Today Mrs. White-ring sits on her eggs on the 'greenhouse barn' roof nest while old White-ring gander keeps each visiting Canada pair fully aware of who owns our upper pond. I believe the displaced pair, who come daily to the middle pond will nest in that vicinity.
Our pinioned woodducks and mandarins are now in and out of the nest boxes and we get nightly visits by both wild woodducks and mandarins who will also nest in the high nest boxes we keep available in the surrounding trees. Mallards of course are everywhere -- from our open fenced lakes to all the regions' road-side ditches. Last night when coming home in the dark I saw a road-kill, turned around to get it to find a dead green-winged teal -- well squashed. I of course always try and remove such road-kills so that we don't get a second road-killed predator scavenging the remains. Last week I picked up a dead adult bald eagle on the highway -- probably killed scavenging a kill.

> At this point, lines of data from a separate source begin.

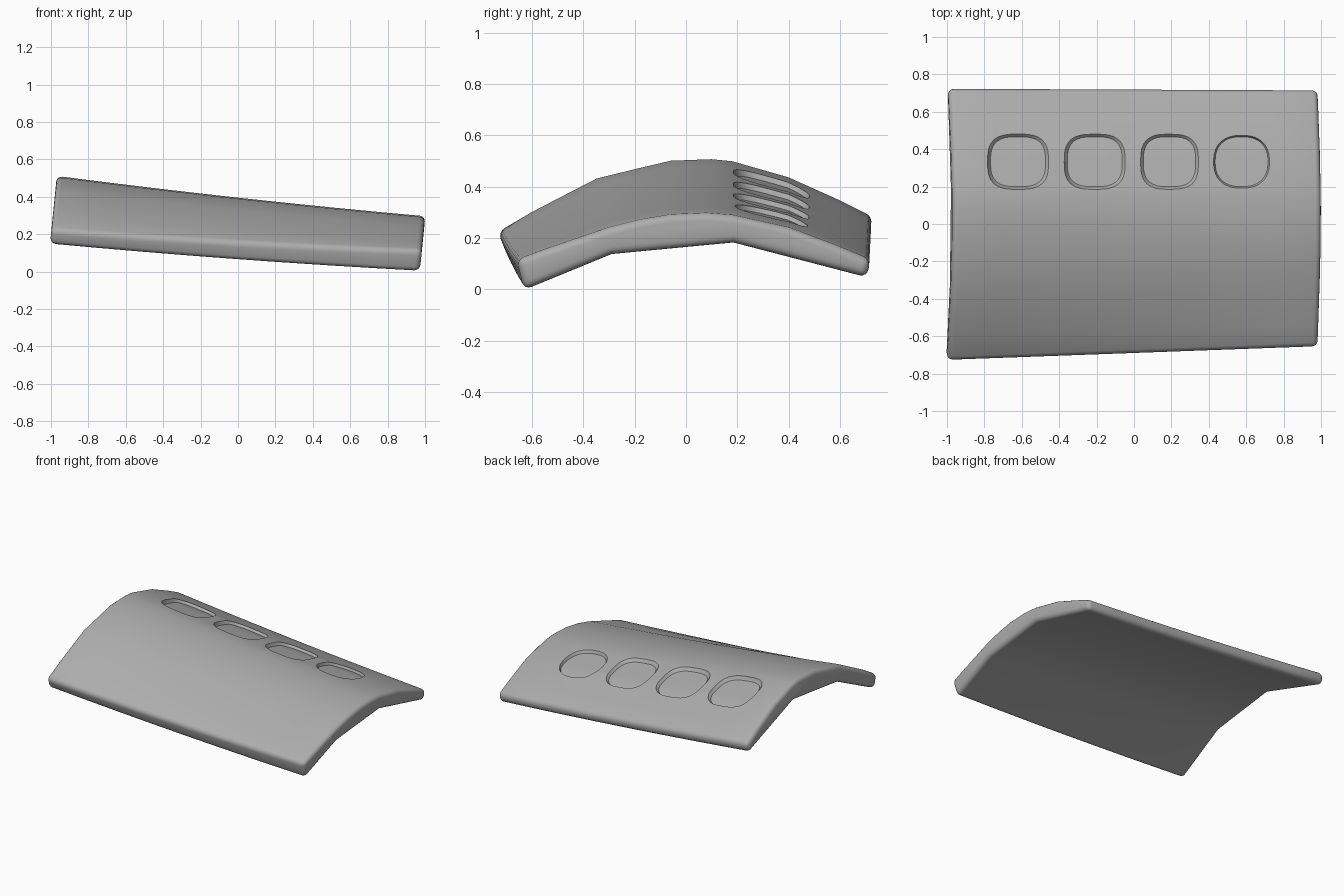
import bpy, bmesh, math

cube = bpy.data.objects.get("Cube")
if cube:
    bpy.data.objects.remove(cube, do_unlink=True)

# Material
grey = bpy.data.materials.new("plain grey")
grey.use_nodes = True
colour = (0.42, 0.42, 0.42, 1)
grey.diffuse_color = colour
grey.node_tree.nodes["Principled BSDF"].inputs["Base Color"].default_value = colour

# Outlines (y, z) of the high and low ends
HIGH_TOP = [(-.735, .225), (-.6, .305), (-.35, .435), (-.2, .472), (-.06, .505),
            (.1, .511), (.18, .503), (.4, .44), (.6, .35), (.73, .285)]
LOW_TOP = [(-.66, .115), (-.55, .155), (-.3, .24), (-.18, .27), (-.06, .29),
           (.08, .296), (.18, .288), (.4, .24), (.6, .165), (.72, .115)]
HIGH_BASE = [(.71, .215), (.18, .385), (-.32, .325), (-.7, .14)]
LOW_BASE = [(.705, .045), (.185, .18), (-.29, .135), (-.63, -.004)]
SAG, STATIONS = .01, 9


def blend(high, low, t):
    """Cross-section between the two ends, with a slight sag."""
    drop = SAG * 4 * t * (1 - t)
    return [(a[0] + (b[0] - a[0]) * t, a[1] + (b[1] - a[1]) * t - drop)
            for a, b in zip(high, low)]


def top_height(x, y):
    pts = blend(HIGH_TOP, LOW_TOP, (x + .98) / 2)
    for (y0, z0), (y1, z1) in zip(pts, pts[1:]):
        if y <= y1:
            return z0 + (z1 - z0) * (y - y0) / (y1 - y0)
    return pts[-1][1]


def finish(bm, name):
    bmesh.ops.recalc_face_normals(bm, faces=bm.faces)
    mesh = bpy.data.meshes.new(name)
    bm.to_mesh(mesh)
    bm.free()
    obj = bpy.data.objects.new(name, mesh)
    bpy.context.collection.objects.link(obj)
    mesh.materials.append(grey)
    return obj


def bridge(bm, a, b):
    for i in range(len(a)):
        j = (i + 1) % len(a)
        bm.faces.new((a[i], a[j], b[j], b[i]))


# Curved panel, lofted from end to end with ends leaning square to the slope
bm = bmesh.new()
loops = []
for s in range(STATIONS):
    t = s / (STATIONS - 1)
    outline = blend(HIGH_TOP + HIGH_BASE, LOW_TOP + LOW_BASE, t)
    loops.append([bm.verts.new((-1.02 + 1.992 * t + .1 * z, y, z)) for y, z in outline])
for a, b in zip(loops, loops[1:]):
    bridge(bm, a, b)
bm.faces.new(loops[0])
bm.faces.new(loops[-1])
panel = finish(bm, "curved_panel")

# Four rounded dishes: centre x, half width, half depth, squareness, rim scale
DISHES = [(-.62, .163, .148, 3, .9), (-.21, .163, .148, 3, .9),
          (.19, .155, .148, 3, .9), (.575, .15, .142, 2.4, .94)]
SIDES, DISH_Y, DEPTH = 40, .333, .02
bm = bmesh.new()
for cx, hx, hy, power, rim in DISHES:
    def ring(scale, lift):
        verts = []
        for i in range(SIDES):
            a = math.tau * i / SIDES
            c, s = math.cos(a), math.sin(a)
            r = scale / (abs(c) ** power + abs(s) ** power) ** (1 / power)
            x, y = cx + hx * r * c, DISH_Y + hy * r * s
            verts.append(bm.verts.new((x, y, top_height(x, y) + lift)))
        return verts
    rings = [ring(.35, -DEPTH), ring(.7, -DEPTH), ring(rim, -DEPTH),
             ring(1, 0), ring(1.02, .05)]
    for a, b in zip(rings, rings[1:]):
        bridge(bm, a, b)
    bm.faces.new(rings[0])
    bm.faces.new(rings[-1])
cutter = finish(bm, "dish_cutter")
cutter.hide_render = True

# Rounded rims, then the recesses
bevel = panel.modifiers.new("rounded edges", "BEVEL")
bevel.width = .03
bevel.segments = 4
bevel.limit_method = "ANGLE"
bevel.angle_limit = math.radians(45)
cut = panel.modifiers.new("dishes", "BOOLEAN")
cut.operation = "DIFFERENCE"
cut.solver = "EXACT"
cut.object = cutter

bpy.ops.object.select_all(action="DESELECT")
panel.select_set(True)
bpy.context.view_layer.objects.active = panel
for name in [m.name for m in panel.modifiers]:
    bpy.ops.object.modifier_apply(modifier=name)
bpy.data.objects.remove(cutter, do_unlink=True)
bpy.ops.object.shade_smooth_by_angle(angle=math.radians(35))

NOTE: on my 2010 Alaskan trips on the Diamond Princess: I will be aboard as the naturalist / biologist again this year from May 15 thru June 19 and again July 31 thru Aug 14. I know many of you are already planning to join us and I look forward to you saying hello. We do not have any special HWF tours but I will be pleased to give any of our followers personal tips on what to see -- and how to do it economically! And perhaps we can get together for some private talks -- over and above the lectures I give on the ship. I choose this Vancouver to Whittier trip because of the towns and places visited. I also recommend, if you don't have a lot of time etc. for a lot of Alaskan northern pre or post tour travelling, that you do the up-and-down on the same ship. These two week tours give so much more opportunity to both see more and to take advantage of what you missed in the one direction to pick it up on the return. Most of my friends are doing this two week return -- you will enjoy it.
The cabins are reserved based on double occupancy. If someone is wanting to do the cruise but needs a cabinmate, Karen may be able to help you connect with another potential passenger. Princess Cruises does not have this service. Contact Karen at firstname.lastname@example.org